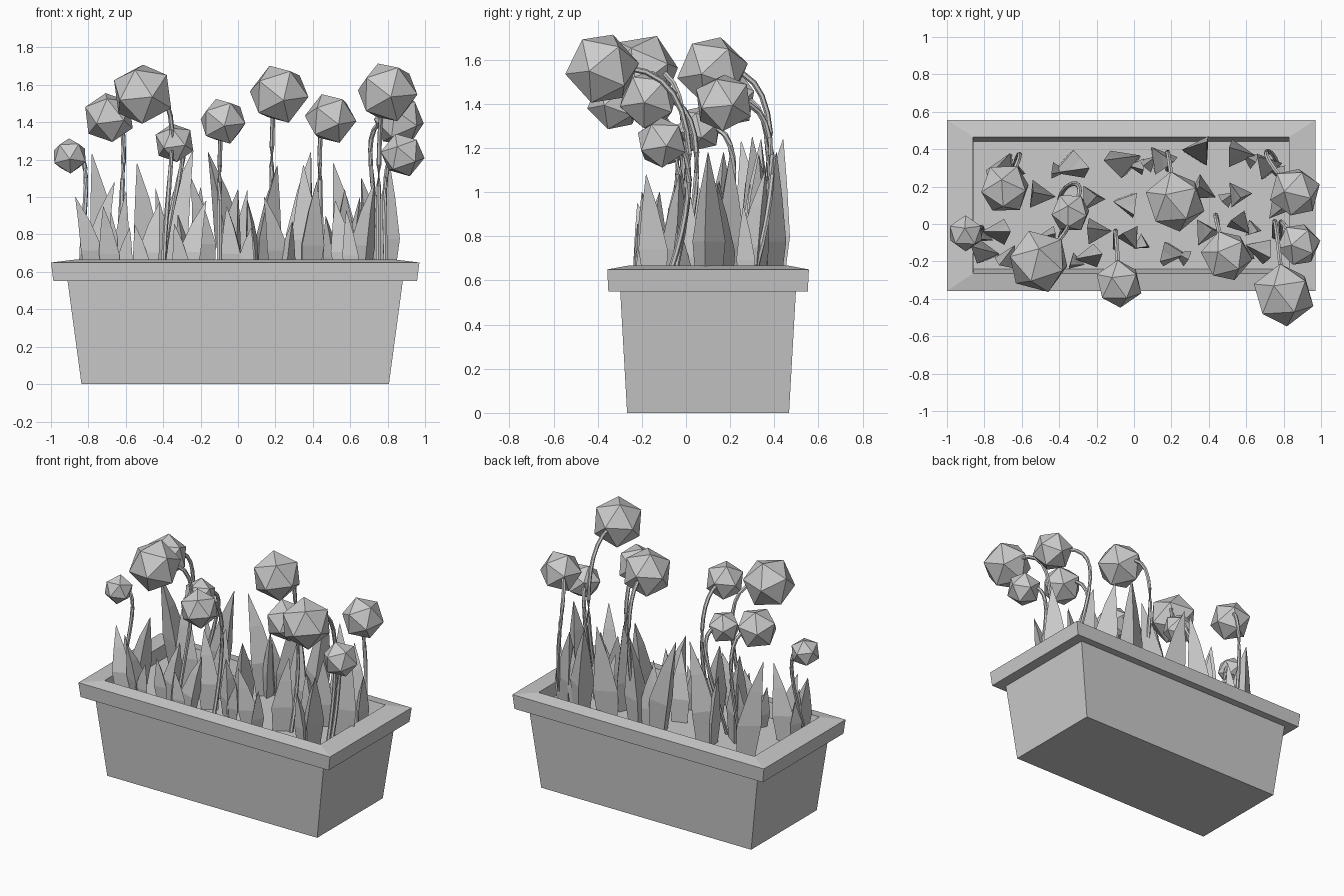
import bpy, bmesh, math, random
from mathutils import Vector, Matrix

if "Cube" in bpy.data.objects:
    bpy.data.objects.remove(bpy.data.objects["Cube"])

random.seed(4)
CX, CY, SOIL = -0.015, 0.1, 0.57


def finish(bm, name):
    bmesh.ops.recalc_face_normals(bm, faces=bm.faces)
    mesh = bpy.data.meshes.new(name)
    bm.to_mesh(mesh)
    bm.free()
    ob = bpy.data.objects.new(name, mesh)
    bpy.context.collection.objects.link(ob)
    return ob


def loft(bm, rings):
    """Skin between closed rings of points and cap both ends."""
    rows = [[bm.verts.new(p) for p in ring] for ring in rings]
    n = len(rows[0])
    for a, b in zip(rows, rows[1:]):
        for i in range(n):
            j = (i + 1) % n
            bm.faces.new((a[i], a[j], b[j], b[i]))
    bm.faces.new(rows[0][::-1])
    bm.faces.new(rows[-1])


def rect(hx, hy, z):
    return [(CX + sx * hx, CY + sy * hy, z)
            for sx, sy in ((-1, -1), (1, -1), (1, 1), (-1, 1))]


# Tapered trough with overhanging rim, hollowed down to the soil level
bm = bmesh.new()
loft(bm, [rect(0.822, 0.367, 0), rect(0.896, 0.398, 0.55),
          rect(0.972, 0.452, 0.55), rect(0.985, 0.457, 0.65),
          rect(0.845, 0.365, 0.667), rect(0.843, 0.335, SOIL - 0.02)])
finish(bm, "planter_box")

# Soil
bm = bmesh.new()
bm.faces.new([bm.verts.new(p) for p in rect(0.843, 0.34, SOIL)])
finish(bm, "soil")


# Leaves: three-sided tapering blades that bend toward their tips
def blade(bm, base, tip, width, turn):
    base, tip = Vector(base), Vector(tip)
    side = Vector((math.cos(turn), math.sin(turn), 0))
    fold = Vector((-side.y, side.x, 0))
    rings = []
    for t, s in ((0, 0.75), (0.35, 1.0), (0.7, 0.55), (1, 0.02)):
        c = base.lerp(tip, t)
        c.xy = base.xy.lerp(tip.xy, t ** 1.6)
        w = width * s
        rings.append([c - side * w / 2 - fold * w * 0.3,
                      c + side * w / 2 - fold * w * 0.3, c + fold * w * 0.55])
    loft(bm, rings)


# base x, base y, tip x, tip y, tip z
LEAVES = [
    (-.68, .31, -.78, .25, 1.23), (-.50, .15, -.54, .17, 1.18),
    (-.36, .31, -.24, .30, 1.25), (-.24, .13, -.20, .15, 1.05),
    (-.04, .12, .00, .05, 1.04), (-.03, .33, -.16, .34, 1.24),
    (.13, .35, .21, .33, 1.17), (.34, .38, .39, .44, 1.24),
    (.57, .37, .51, .41, 1.18), (.55, .16, .57, .14, 1.04),
    (.36, .18, .35, .20, 1.17), (.72, .30, .66, .36, 1.10),
    (-.75, -.04, -.66, -.04, 1.08), (-.78, -.16, -.87, -.12, 1.00),
    (-.47, -.08, -.42, -.05, .97), (-.26, -.18, -.17, -.16, .98),
    (-.19, -.04, -.25, -.02, 1.10), (-.01, -.08, -.06, -.05, .95),
    (.21, -.15, .14, -.20, 1.00), (.37, -.05, .42, -.03, 1.08),
    (.58, .00, .52, .02, .98), (.66, -.13, .73, -.18, 1.08),
    (.77, .10, .81, .10, 1.18), (-.66, -.17, -.72, -.22, .95),
]
bm = bmesh.new()
for i, (x, y, tx, ty, tz) in enumerate(LEAVES):
    turn = random.uniform(-0.8, 0.8) + math.pi * (i % 2)
    blade(bm, (x, y, SOIL - 0.01), (tx, ty, tz), 0.08 + 0.12 * (tz - SOIL), turn)
    # shorter companion leaf leaning the other way
    if i % 3 != 1:
        dx = -0.045 if tx > x else 0.045
        blade(bm, (x + dx, y - 0.02, SOIL - 0.01),
              (x + 1.8 * dx, y - 0.04, SOIL + 0.7 * (tz - SOIL)), 0.09, turn + 0.6)
finish(bm, "leaves")

# Flowers: head x, y, z, radius, then stem foot x and back-of-bend x, y
FLOWERS = [
    (-.90, -.05, 1.22, .098, -.84, -.75, -.02), (-.69, .19, 1.425, .14, -.64, -.55, .40),
    (-.51, -.20, 1.55, .172, -.40, -.24, .02), (-.34, .06, 1.29, .11, -.40, -.20, .24),
    (-.08, -.32, 1.405, .13, -.10, -.10, .00), (.22, .12, 1.55, .165, .18, .17, .42),
    (.495, -.17, 1.42, .14, .45, .40, .08), (.80, -.38, 1.56, .17, .75, .75, .06),
    (.88, -.11, 1.225, .12, .79, .75, .03), (.86, .17, 1.405, .14, .77, .58, .42),
]
heads, stems = bmesh.new(), bmesh.new()
for hx, hy, hz, r, fx, ax, ay in FLOWERS:
    head = Vector((hx, hy, hz))
    foot = Vector((fx, ay - 0.13, SOIL - 0.01))
    rise = Vector((fx, ay, SOIL + 0.5 * (hz - SOIL)))
    bend = Vector((ax, ay + 0.04, hz + 0.07))
    # Stem: six-sided tube along a bent path
    rings = []
    for k in range(13):
        t = k / 12
        u = 1 - t
        c = foot * u**3 + rise * 3 * u * u * t + bend * 3 * u * t * t + head * t**3
        d = (rise - foot) * u * u + (bend - rise) * 2 * u * t + (head - bend) * t * t
        q = d.to_track_quat('Z', 'X')
        rings.append([c + q @ Vector((0.013 * math.cos(a), 0.013 * math.sin(a), 0))
                      for a in (math.tau * n / 6 for n in range(6))])
    loft(stems, rings)
    # Head: twenty-sided ball turned to follow the stem
    rot = (head - bend).to_track_quat('Z', 'Y').to_matrix().to_4x4()
    bmesh.ops.create_icosphere(heads, subdivisions=1, radius=r,
                               matrix=Matrix.Translation(head) @ rot)
finish(stems, "flower_stems")
finish(heads, "flower_heads")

######

- _Your assignment_
In the records, find every line that has the string "bmesh" and copy it.

- _Problem solution_
import bpy, bmesh, math, random
    bmesh.ops.recalc_face_normals(bm, faces=bm.faces)
bm = bmesh.new()
bm = bmesh.new()
bm = bmesh.new()
heads, stems = bmesh.new(), bmesh.new()
    bmesh.ops.create_icosphere(heads, subdivisions=1, radius=r,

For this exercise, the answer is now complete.